[Document images with source code]
══════

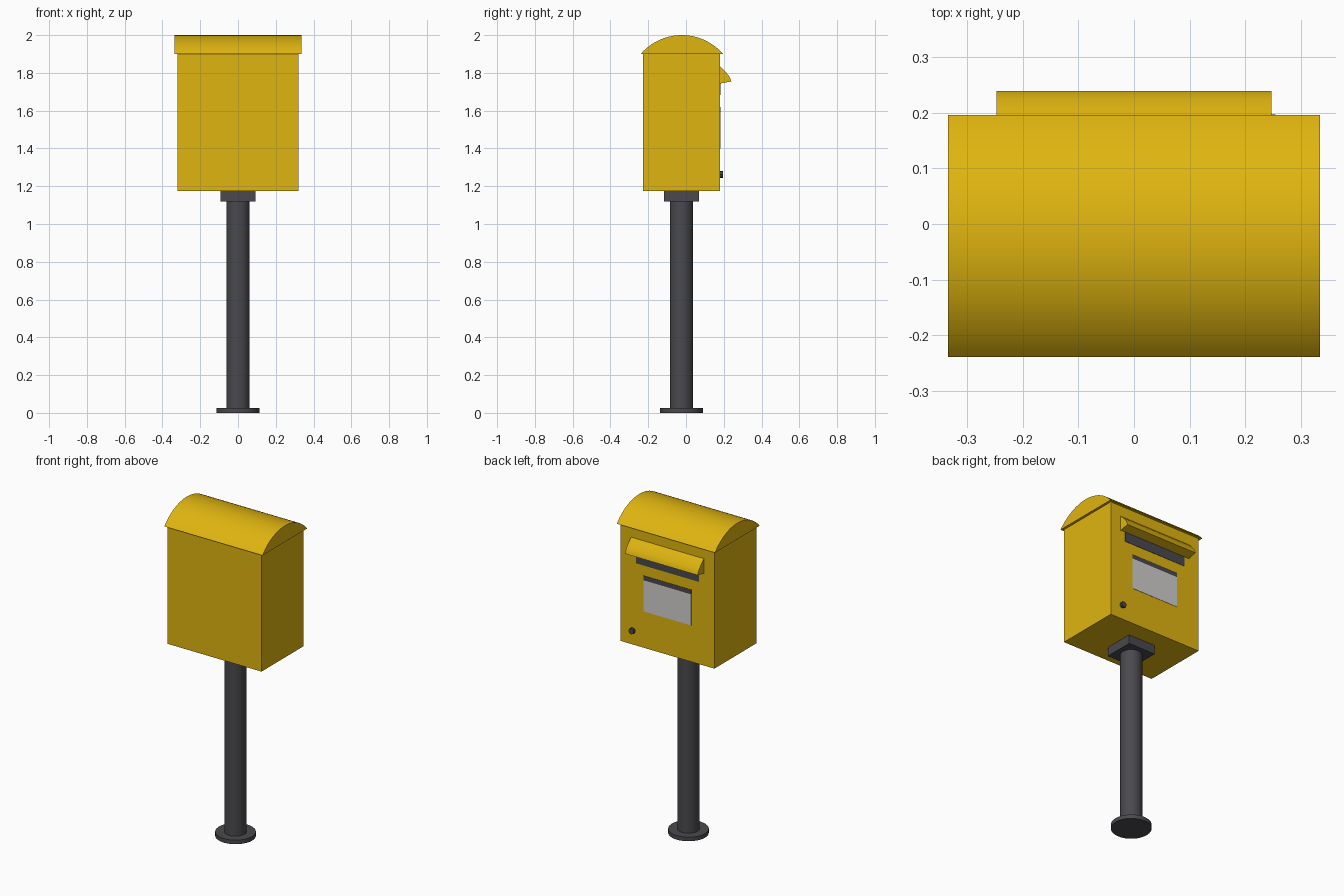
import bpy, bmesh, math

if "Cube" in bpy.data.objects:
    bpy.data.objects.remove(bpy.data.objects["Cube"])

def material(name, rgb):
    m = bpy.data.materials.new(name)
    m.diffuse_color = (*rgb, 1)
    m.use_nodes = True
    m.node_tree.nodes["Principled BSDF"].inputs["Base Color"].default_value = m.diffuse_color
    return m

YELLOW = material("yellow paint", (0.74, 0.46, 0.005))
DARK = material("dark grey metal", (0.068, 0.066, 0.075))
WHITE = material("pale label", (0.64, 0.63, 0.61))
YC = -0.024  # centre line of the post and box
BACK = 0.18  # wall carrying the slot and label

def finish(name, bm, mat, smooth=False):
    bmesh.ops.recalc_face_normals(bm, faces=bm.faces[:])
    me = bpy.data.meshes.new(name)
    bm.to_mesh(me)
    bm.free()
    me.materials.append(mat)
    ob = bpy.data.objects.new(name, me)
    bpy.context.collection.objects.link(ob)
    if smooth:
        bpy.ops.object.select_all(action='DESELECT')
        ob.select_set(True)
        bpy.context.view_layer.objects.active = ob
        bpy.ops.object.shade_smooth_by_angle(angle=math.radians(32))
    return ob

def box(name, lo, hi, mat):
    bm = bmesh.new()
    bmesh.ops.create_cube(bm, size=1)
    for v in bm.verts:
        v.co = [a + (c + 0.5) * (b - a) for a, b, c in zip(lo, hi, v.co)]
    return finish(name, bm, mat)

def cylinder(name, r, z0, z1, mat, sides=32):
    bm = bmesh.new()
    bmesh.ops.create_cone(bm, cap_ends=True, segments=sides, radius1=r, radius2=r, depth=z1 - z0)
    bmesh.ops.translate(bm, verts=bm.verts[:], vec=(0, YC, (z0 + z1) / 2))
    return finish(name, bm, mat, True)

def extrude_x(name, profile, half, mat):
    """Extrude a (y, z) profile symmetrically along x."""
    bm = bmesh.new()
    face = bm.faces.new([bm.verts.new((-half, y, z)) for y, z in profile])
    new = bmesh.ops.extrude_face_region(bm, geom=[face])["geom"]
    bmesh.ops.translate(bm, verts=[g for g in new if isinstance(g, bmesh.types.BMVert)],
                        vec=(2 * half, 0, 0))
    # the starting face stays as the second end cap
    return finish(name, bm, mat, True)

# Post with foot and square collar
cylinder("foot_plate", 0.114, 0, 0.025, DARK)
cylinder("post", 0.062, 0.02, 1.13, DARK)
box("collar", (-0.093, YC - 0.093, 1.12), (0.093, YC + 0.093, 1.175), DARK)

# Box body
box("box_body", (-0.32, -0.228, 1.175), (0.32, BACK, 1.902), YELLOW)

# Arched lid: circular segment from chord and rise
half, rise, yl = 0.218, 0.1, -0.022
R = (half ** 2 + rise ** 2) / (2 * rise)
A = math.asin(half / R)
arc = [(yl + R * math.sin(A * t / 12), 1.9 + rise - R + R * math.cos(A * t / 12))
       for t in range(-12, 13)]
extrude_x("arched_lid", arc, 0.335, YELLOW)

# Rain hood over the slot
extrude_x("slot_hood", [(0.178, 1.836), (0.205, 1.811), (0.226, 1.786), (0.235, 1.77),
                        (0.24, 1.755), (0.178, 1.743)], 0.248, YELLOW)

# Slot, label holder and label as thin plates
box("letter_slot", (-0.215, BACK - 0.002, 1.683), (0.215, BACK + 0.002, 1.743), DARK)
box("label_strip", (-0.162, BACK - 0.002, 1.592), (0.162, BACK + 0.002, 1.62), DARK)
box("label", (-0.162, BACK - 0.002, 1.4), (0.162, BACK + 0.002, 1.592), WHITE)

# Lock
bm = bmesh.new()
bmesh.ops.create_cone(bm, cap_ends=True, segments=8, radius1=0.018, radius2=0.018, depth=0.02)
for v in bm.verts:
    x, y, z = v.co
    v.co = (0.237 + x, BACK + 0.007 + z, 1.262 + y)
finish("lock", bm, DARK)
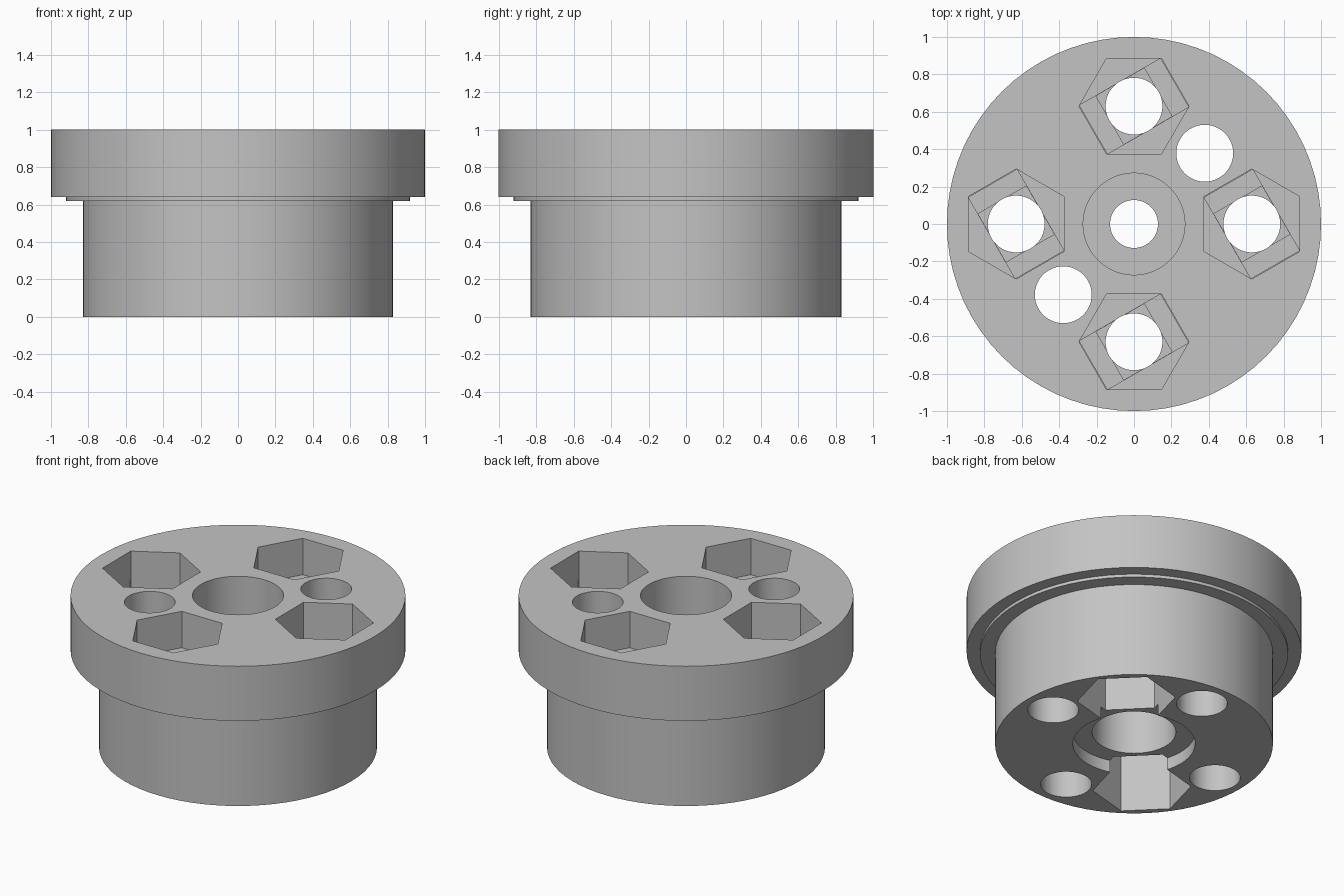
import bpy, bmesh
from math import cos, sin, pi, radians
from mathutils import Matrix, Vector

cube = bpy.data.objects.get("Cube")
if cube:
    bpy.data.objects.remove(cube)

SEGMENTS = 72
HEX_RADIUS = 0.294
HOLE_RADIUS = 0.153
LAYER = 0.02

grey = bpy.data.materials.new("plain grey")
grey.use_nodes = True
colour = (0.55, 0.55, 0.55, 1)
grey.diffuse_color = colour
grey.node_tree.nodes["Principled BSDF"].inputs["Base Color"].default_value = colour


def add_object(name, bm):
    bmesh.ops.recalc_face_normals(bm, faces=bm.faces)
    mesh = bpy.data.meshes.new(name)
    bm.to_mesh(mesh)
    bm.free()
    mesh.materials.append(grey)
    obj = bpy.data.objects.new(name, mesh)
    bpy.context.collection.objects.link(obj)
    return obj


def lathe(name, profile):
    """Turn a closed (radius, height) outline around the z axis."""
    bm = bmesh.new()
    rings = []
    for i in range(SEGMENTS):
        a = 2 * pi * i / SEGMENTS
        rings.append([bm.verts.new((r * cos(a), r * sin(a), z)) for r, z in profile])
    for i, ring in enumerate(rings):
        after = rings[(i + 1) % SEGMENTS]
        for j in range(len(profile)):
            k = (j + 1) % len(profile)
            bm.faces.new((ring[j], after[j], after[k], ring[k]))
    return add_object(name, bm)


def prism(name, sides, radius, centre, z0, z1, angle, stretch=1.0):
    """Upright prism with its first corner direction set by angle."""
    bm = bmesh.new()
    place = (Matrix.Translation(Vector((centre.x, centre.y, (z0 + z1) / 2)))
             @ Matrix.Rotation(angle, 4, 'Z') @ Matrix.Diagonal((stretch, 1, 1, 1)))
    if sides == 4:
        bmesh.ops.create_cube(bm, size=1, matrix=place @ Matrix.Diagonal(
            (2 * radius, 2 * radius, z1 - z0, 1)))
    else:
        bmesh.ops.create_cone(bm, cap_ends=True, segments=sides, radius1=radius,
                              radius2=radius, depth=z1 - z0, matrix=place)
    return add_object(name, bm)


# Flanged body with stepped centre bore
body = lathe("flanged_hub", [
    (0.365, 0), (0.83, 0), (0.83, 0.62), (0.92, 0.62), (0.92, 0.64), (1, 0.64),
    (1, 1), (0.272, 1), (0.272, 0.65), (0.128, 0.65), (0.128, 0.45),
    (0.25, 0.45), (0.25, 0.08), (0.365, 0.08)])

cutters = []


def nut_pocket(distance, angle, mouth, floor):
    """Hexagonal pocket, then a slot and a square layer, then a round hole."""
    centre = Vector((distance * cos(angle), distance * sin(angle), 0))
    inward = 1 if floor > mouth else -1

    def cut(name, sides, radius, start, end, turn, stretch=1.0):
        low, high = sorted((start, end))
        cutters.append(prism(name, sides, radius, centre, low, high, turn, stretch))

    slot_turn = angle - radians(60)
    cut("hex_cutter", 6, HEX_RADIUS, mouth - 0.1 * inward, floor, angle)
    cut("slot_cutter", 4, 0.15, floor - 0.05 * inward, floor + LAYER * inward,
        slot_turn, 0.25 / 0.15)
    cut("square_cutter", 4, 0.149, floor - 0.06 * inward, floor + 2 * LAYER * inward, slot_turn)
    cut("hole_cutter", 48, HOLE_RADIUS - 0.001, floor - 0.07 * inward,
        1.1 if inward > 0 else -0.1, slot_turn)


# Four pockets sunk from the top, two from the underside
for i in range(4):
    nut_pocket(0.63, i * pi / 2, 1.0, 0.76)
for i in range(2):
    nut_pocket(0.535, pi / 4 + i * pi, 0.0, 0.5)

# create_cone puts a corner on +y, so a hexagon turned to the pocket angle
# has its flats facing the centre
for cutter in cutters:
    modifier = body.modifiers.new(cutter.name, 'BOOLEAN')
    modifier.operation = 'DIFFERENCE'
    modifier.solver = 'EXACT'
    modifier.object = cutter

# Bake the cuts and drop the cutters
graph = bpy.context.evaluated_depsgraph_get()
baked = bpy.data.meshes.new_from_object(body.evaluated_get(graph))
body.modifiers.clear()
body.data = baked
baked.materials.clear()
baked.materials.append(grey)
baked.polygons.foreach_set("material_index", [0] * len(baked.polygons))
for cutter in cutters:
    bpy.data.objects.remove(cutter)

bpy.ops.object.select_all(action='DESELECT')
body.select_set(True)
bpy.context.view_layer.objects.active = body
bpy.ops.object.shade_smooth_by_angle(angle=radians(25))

══════

▶ TASK TO COMPLETE: Using the records above, set down exactly the lines from the one with "m = bpy.data.materials.new(name)" through the one with "bmesh.ops.recalc_face_normals(bm, faces=bm.faces[:])", inclusive, and nothing more.

▶ SOLVED EXERCISE:
    m = bpy.data.materials.new(name)
    m.diffuse_color = (*rgb, 1)
    m.use_nodes = True
    m.node_tree.nodes["Principled BSDF"].inputs["Base Color"].default_value = m.diffuse_color
    return m

YELLOW = material("yellow paint", (0.74, 0.46, 0.005))
DARK = material("dark grey metal", (0.068, 0.066, 0.075))
WHITE = material("pale label", (0.64, 0.63, 0.61))
YC = -0.024  # centre line of the post and box
BACK = 0.18  # wall carrying the slot and label

def finish(name, bm, mat, smooth=False):
    bmesh.ops.recalc_face_normals(bm, faces=bm.faces[:])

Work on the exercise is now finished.